(Beginning of Data)

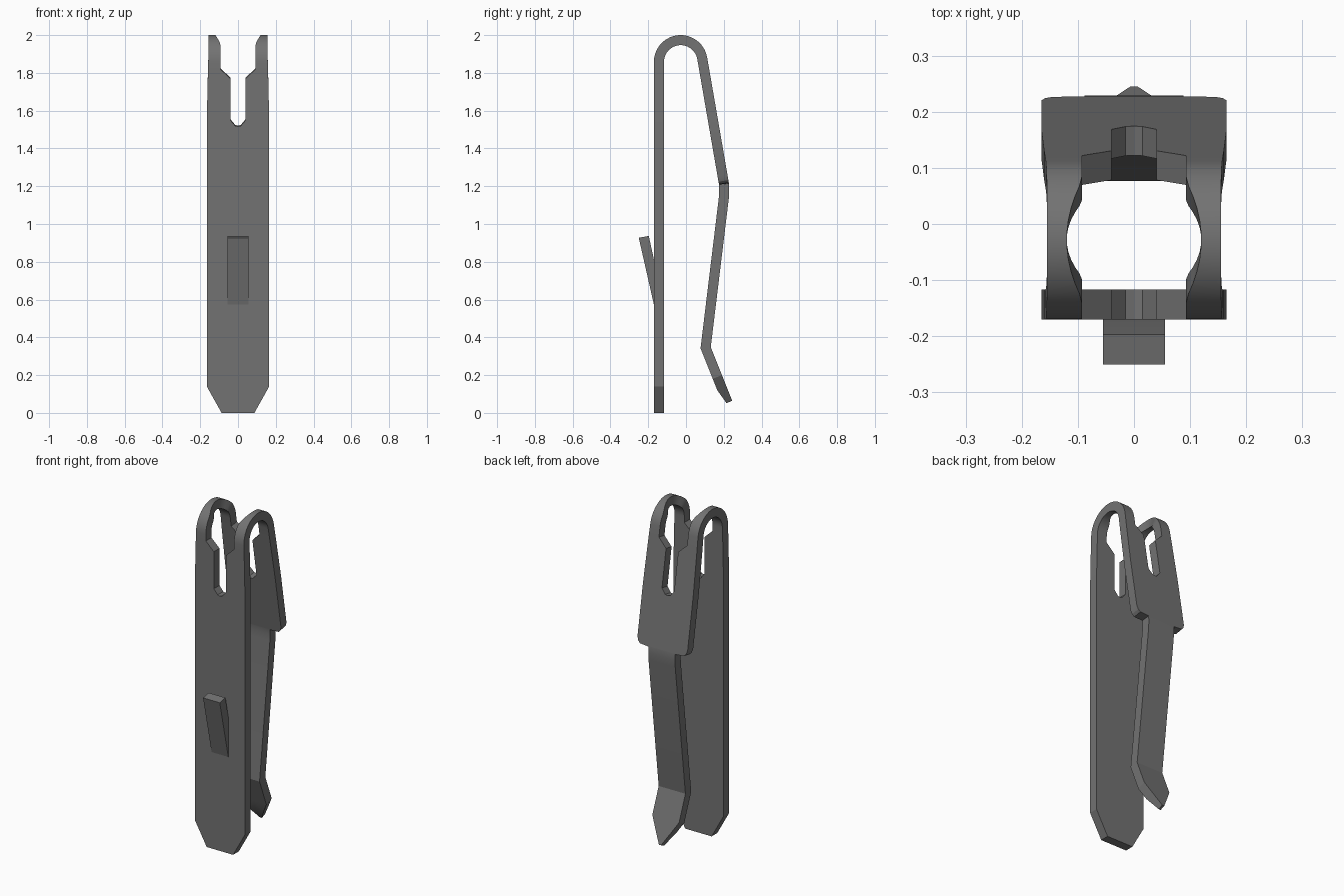
import bpy, bmesh, math
from mathutils import Vector

if "Cube" in bpy.data.objects:
    bpy.data.objects.remove(bpy.data.objects["Cube"])

HALF = 0.0265          # half the sheet thickness

steel = bpy.data.materials.new("dark grey steel")
steel.diffuse_color = (0.17, 0.17, 0.17, 1)
steel.use_nodes = True
steel.node_tree.nodes["Principled BSDF"].inputs["Base Color"].default_value = steel.diffuse_color


def finish(name, bm):
    bmesh.ops.recalc_face_normals(bm, faces=bm.faces)
    mesh = bpy.data.meshes.new(name)
    bm.to_mesh(mesh)
    bm.free()
    mesh.materials.append(steel)
    ob = bpy.data.objects.new(name, mesh)
    bpy.context.collection.objects.link(ob)
    bpy.ops.object.select_all(action='DESELECT')
    ob.select_set(True)
    bpy.context.view_layer.objects.active = ob
    bpy.ops.object.shade_smooth_by_angle(angle=math.radians(25))
    return ob


def width(z):
    """Half width of the sheet, narrowing slightly towards the arch."""
    return 0.165 - 0.01 * min(1, max(0, (z - 1.6) / 0.35))


# Stations along the bent strip: y, z, half width, half slot, inner offset
slot = [(1.52, 0.015), (1.55, 0.04), (1.77, 0.04), (1.82, 0.093)]
FRONT_Y = -0.1435
stations = [(FRONT_Y, 0, 0.087, 0, HALF), (FRONT_Y, 0.14, 0.165, 0, HALF),
            (FRONT_Y, 1.516, 0.165, 0, HALF)]
stations += [(FRONT_Y, z, width(z), g, HALF) for z, g in slot]

# Arch over the top, with the slot bulging wider at its crown
N = 18
for i in range(N + 1):
    a = math.radians(180 - 170.3 * i / N)
    y, z = -0.028 + 0.1155 * math.cos(a), 1.858 + 0.1155 * math.sin(a)
    gap = 0.093 + 0.027 * max(0, 1 - ((y + 0.028) / 0.085) ** 2)
    stations.append((y, z, width(z), gap, HALF))

# Sloping back with the matching slot, down to the shoulders
y0, z0 = stations[-1][:2]


def back_y(z):
    return y0 + (z0 - z) * 0.173


stations += [(back_y(z), z, width(z), g, HALF) for z, g in reversed(slot)]
stations += [(back_y(z), z, w, 0, HALF) for z, w in
             [(1.516, 0.165), (1.25, 0.165), (1.228, 0.158), (1.215, 0.145), (1.212, 0.088)]]

# Spring tongue and pointed foot
stations += [(0.2025, 1.18, 0.088, 0, HALF), (0.2005, 1.14, 0.088, 0, HALF),
             (0.104, 0.345, 0.088, 0, HALF), (0.166, 0.19, 0.088, 0, HALF),
             (0.19, 0.13, 0.053, 0, HALF), (0.22, 0.054, 0.007, 0, 0.006)]

# Loft half the strip with mitred bends, then mirror it
bm = bmesh.new()
pts = [Vector((0, s[0], s[1])) for s in stations]
rings = []
for i, (y, z, w, g, inner) in enumerate(stations):
    t_in = (pts[i] - pts[max(i - 1, 0)]).normalized()
    t_out = (pts[min(i + 1, len(pts) - 1)] - pts[i]).normalized()
    t = (t_in + t_out).normalized()
    n = Vector((0, -t.z, t.y))
    n /= max(0.7, t.dot(t_out if i == 0 else t_in))
    a, b = pts[i] - n * inner, pts[i] + n * HALF
    rings.append([bm.verts.new((x, p.y, p.z)) for x, p in ((g, a), (w, a), (w, b), (g, b))])
for i in range(len(rings) - 1):
    r, s = rings[i], rings[i + 1]
    for k in range(4):
        if k == 3 and stations[i][3] == 0 and stations[i + 1][3] == 0:
            continue
        m = (k + 1) % 4
        bm.faces.new((r[k], r[m], s[m], s[k]))
bm.faces.new(rings[0])
bm.faces.new(rings[-1])
bmesh.ops.mirror(bm, geom=bm.verts[:] + bm.edges[:] + bm.faces[:], axis='X', merge_dist=0.0005)
finish("spring_clip_strip", bm)

# Raised tab leaning out of the front plate
bm = bmesh.new()
profile = [(-0.168, 0.565), (-0.25, 0.927), (-0.197, 0.937), (-0.15, 0.72), (-0.15, 0.565)]
face = bm.faces.new([bm.verts.new((-0.055, y, z)) for y, z in profile])
ext = bmesh.ops.extrude_face_region(bm, geom=[face])
bmesh.ops.translate(bm, vec=(0.11, 0, 0),
                    verts=[v for v in ext["geom"] if isinstance(v, bmesh.types.BMVert)])
finish("front_tab", bm)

(End of Data)

> _Work to be completed_
In the records above, take every line from the opening one through the line with "bm.to_mesh(mesh)" and repeat it exactly; pictures are not part of the copy.

> _Result_
import bpy, bmesh, math
from mathutils import Vector

if "Cube" in bpy.data.objects:
    bpy.data.objects.remove(bpy.data.objects["Cube"])

HALF = 0.0265          # half the sheet thickness

steel = bpy.data.materials.new("dark grey steel")
steel.diffuse_color = (0.17, 0.17, 0.17, 1)
steel.use_nodes = True
steel.node_tree.nodes["Principled BSDF"].inputs["Base Color"].default_value = steel.diffuse_color


def finish(name, bm):
    bmesh.ops.recalc_face_normals(bm, faces=bm.faces)
    mesh = bpy.data.meshes.new(name)
    bm.to_mesh(mesh)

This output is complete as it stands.